[Records shown]
====================

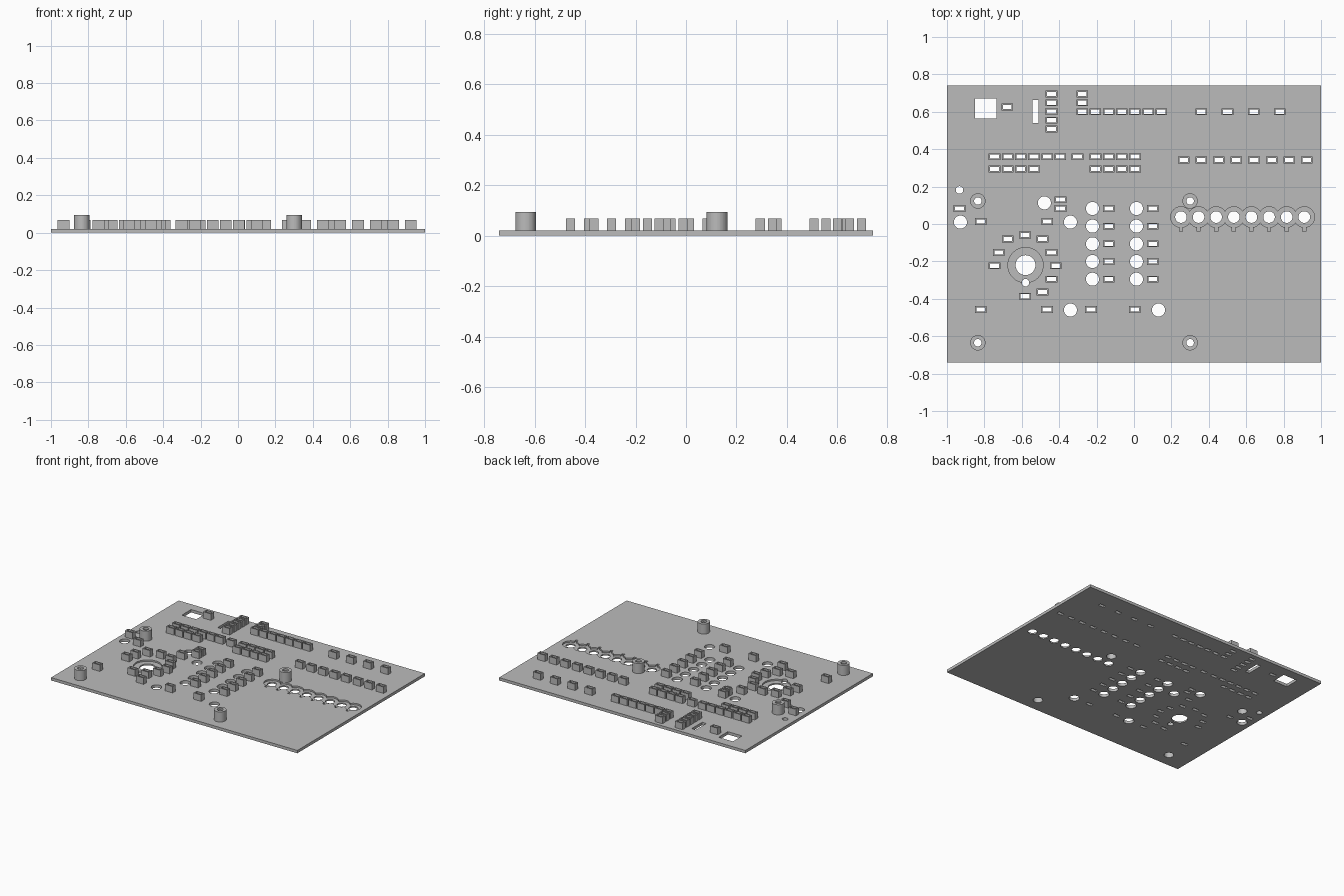
import bpy
import bmesh
from mathutils import Matrix

cube = bpy.data.objects.get("Cube")
if cube:
    bpy.data.objects.remove(cube, do_unlink=True)

THICK, BLOCK_TOP, POST_TOP = 0.021, 0.068, 0.095
RECESS_Z = 0.01
STEP = 0.0705
JACK_STEP = 0.0942

grey = bpy.data.materials.new("panel grey")
grey.use_nodes = True
grey.diffuse_color = (0.5, 0.5, 0.5, 1)
grey.node_tree.nodes["Principled BSDF"].inputs["Base Color"].default_value = (0.5, 0.5, 0.5, 1)


def box(bm, x, y, w, d, z0, z1):
    m = Matrix.Translation((x, y, (z0 + z1) / 2)) @ Matrix.Diagonal((w, d, z1 - z0, 1))
    bmesh.ops.create_cube(bm, size=1, matrix=m)


def disc(bm, x, y, r, z0, z1, sides=40):
    m = Matrix.Translation((x, y, (z0 + z1) / 2))
    bmesh.ops.create_cone(bm, cap_ends=True, segments=sides, radius1=r, radius2=r,
                          depth=z1 - z0, matrix=m)


def finish(bm, name):
    mesh = bpy.data.meshes.new(name)
    bm.to_mesh(mesh)
    bm.free()
    mesh.materials.append(grey)
    ob = bpy.data.objects.new(name, mesh)
    bpy.context.collection.objects.link(ob)
    return ob


def cut(target, bm):
    """Subtract the solids in bm from target."""
    cutter = finish(bm, "cutter")
    cutter.hide_render = True
    mod = target.modifiers.new("cut", 'BOOLEAN')
    mod.operation, mod.solver, mod.use_self = 'DIFFERENCE', 'EXACT', True
    mod.object = cutter
    bpy.context.view_layer.objects.active = target
    bpy.ops.object.modifier_apply(modifier=mod.name)
    bpy.data.objects.remove(cutter, do_unlink=True)


def row(x, y, count, step=STEP):
    return [(x + i * step, y) for i in range(count)]


# Positions of the slotted lamp shrouds
column_ys = [0.083 - i * 0.0945 for i in range(5)]
shrouds = row(-0.277, 0.6, 7) + row(0.36, 0.6, 4, 0.14)
shrouds += [(-0.441, 0.695 - i * 0.0468) for i in range(5)]
shrouds += [(-0.277, 0.695), (-0.277, 0.648), (-0.677, 0.625)]
shrouds += row(-0.746, 0.36, 6) + [(-0.302, 0.36)] + row(-0.206, 0.36, 4)
shrouds += row(-0.746, 0.294, 4) + row(-0.206, 0.294, 4)
shrouds += row(0.265, 0.342, 8, JACK_STEP)
shrouds += [(x, y) for x in (-0.136, 0.1) for y in column_ys]
shrouds += [(-0.933, 0.083), (-0.82, 0.013), (-0.393, 0.13), (-0.393, 0.083), (-0.463, 0.013)]
shrouds += [(x, -0.457) for x in (-0.82, -0.465, -0.23, 0.003)]
# Ring of shrouds around the dial
shrouds += [(-0.676, -0.08), (-0.583, -0.059), (-0.489, -0.08), (-0.724, -0.152),
            (-0.441, -0.152), (-0.746, -0.223), (-0.418, -0.223), (-0.441, -0.295),
            (-0.489, -0.364), (-0.583, -0.386)]

buttons = [(x, y) for x in (-0.222, 0.013) for y in column_ys]
buttons += [(-0.928, 0.01), (-0.479, 0.113), (-0.34, 0.01), (-0.34, -0.46), (0.131, -0.46)]
jacks = row(0.251, 0.037, 8, JACK_STEP)
posts = [(x, y) for x in (-0.835, 0.3) for y in (0.123, -0.635)]
DIAL = (-0.58, -0.22)

# Panel plate
bm = bmesh.new()
box(bm, 0, 0, 2, 1.48, 0, THICK)
panel = finish(bm, "panel")

# Shallow recesses for the dial and the row of jacks
bm = bmesh.new()
disc(bm, *DIAL, 0.094, RECESS_Z, 0.05, 64)
for x, y in jacks:
    disc(bm, x, y, 0.055, RECESS_Z, 0.05)
    box(bm, x, y - 0.05, 0.018, 0.054, RECESS_Z, 0.05)
cut(panel, bm)

# Openings through the plate
bm = bmesh.new()
disc(bm, *DIAL, 0.053, -0.05, 0.1, 64)
disc(bm, -0.58, -0.314, 0.02, -0.05, 0.1)
disc(bm, -0.933, 0.182, 0.02, -0.05, 0.1)
for x, y in buttons:
    disc(bm, x, y, 0.035, -0.05, 0.1)
for x, y in jacks:
    disc(bm, x, y, 0.031, -0.05, 0.1)
for x, y in posts:
    disc(bm, x, y, 0.032, -0.05, 0.1)
for x, y in shrouds:
    box(bm, x, y, 0.046, 0.022, -0.05, 0.1)
box(bm, -0.793, 0.618, 0.116, 0.107, -0.05, 0.1)
box(bm, -0.527, 0.602, 0.034, 0.122, -0.05, 0.1)
cut(panel, bm)

# Hollow lamp shrouds
bm = bmesh.new()
cutters = bmesh.new()
for x, y in shrouds:
    box(bm, x, y, 0.062, 0.036, THICK - 0.001, BLOCK_TOP)
    box(cutters, x, y, 0.046, 0.022, -0.05, 0.1)
cut(finish(bm, "lamp_shrouds"), cutters)

# Mounting posts, bored narrow at the top and wide below
bm = bmesh.new()
cutters = bmesh.new()
for x, y in posts:
    disc(bm, x, y, 0.041, THICK - 0.001, POST_TOP)
    disc(cutters, x, y, 0.02, 0.05, 0.2)
    disc(cutters, x, y, 0.032, -0.05, 0.08)
cut(finish(bm, "mounting_posts"), cutters)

====================

[Exercise brief] The answer must be the lines from the first one in the records through the line containing "shrouds += row(0.265, 0.342, 8, JACK_STEP)", copied exactly, with no pictures.

[Solution for this exercise]
import bpy
import bmesh
from mathutils import Matrix

cube = bpy.data.objects.get("Cube")
if cube:
    bpy.data.objects.remove(cube, do_unlink=True)

THICK, BLOCK_TOP, POST_TOP = 0.021, 0.068, 0.095
RECESS_Z = 0.01
STEP = 0.0705
JACK_STEP = 0.0942

grey = bpy.data.materials.new("panel grey")
grey.use_nodes = True
grey.diffuse_color = (0.5, 0.5, 0.5, 1)
grey.node_tree.nodes["Principled BSDF"].inputs["Base Color"].default_value = (0.5, 0.5, 0.5, 1)


def box(bm, x, y, w, d, z0, z1):
    m = Matrix.Translation((x, y, (z0 + z1) / 2)) @ Matrix.Diagonal((w, d, z1 - z0, 1))
    bmesh.ops.create_cube(bm, size=1, matrix=m)


def disc(bm, x, y, r, z0, z1, sides=40):
    m = Matrix.Translation((x, y, (z0 + z1) / 2))
    bmesh.ops.create_cone(bm, cap_ends=True, segments=sides, radius1=r, radius2=r,
                          depth=z1 - z0, matrix=m)


def finish(bm, name):
    mesh = bpy.data.meshes.new(name)
    bm.to_mesh(mesh)
    bm.free()
    mesh.materials.append(grey)
    ob = bpy.data.objects.new(name, mesh)
    bpy.context.collection.objects.link(ob)
    return ob


def cut(target, bm):
    """Subtract the solids in bm from target."""
    cutter = finish(bm, "cutter")
    cutter.hide_render = True
    mod = target.modifiers.new("cut", 'BOOLEAN')
    mod.operation, mod.solver, mod.use_self = 'DIFFERENCE', 'EXACT', True
    mod.object = cutter
    bpy.context.view_layer.objects.active = target
    bpy.ops.object.modifier_apply(modifier=mod.name)
    bpy.data.objects.remove(cutter, do_unlink=True)


def row(x, y, count, step=STEP):
    return [(x + i * step, y) for i in range(count)]


# Positions of the slotted lamp shrouds
column_ys = [0.083 - i * 0.0945 for i in range(5)]
shrouds = row(-0.277, 0.6, 7) + row(0.36, 0.6, 4, 0.14)
shrouds += [(-0.441, 0.695 - i * 0.0468) for i in range(5)]
shrouds += [(-0.277, 0.695), (-0.277, 0.648), (-0.677, 0.625)]
shrouds += row(-0.746, 0.36, 6) + [(-0.302, 0.36)] + row(-0.206, 0.36, 4)
shrouds += row(-0.746, 0.294, 4) + row(-0.206, 0.294, 4)
shrouds += row(0.265, 0.342, 8, JACK_STEP)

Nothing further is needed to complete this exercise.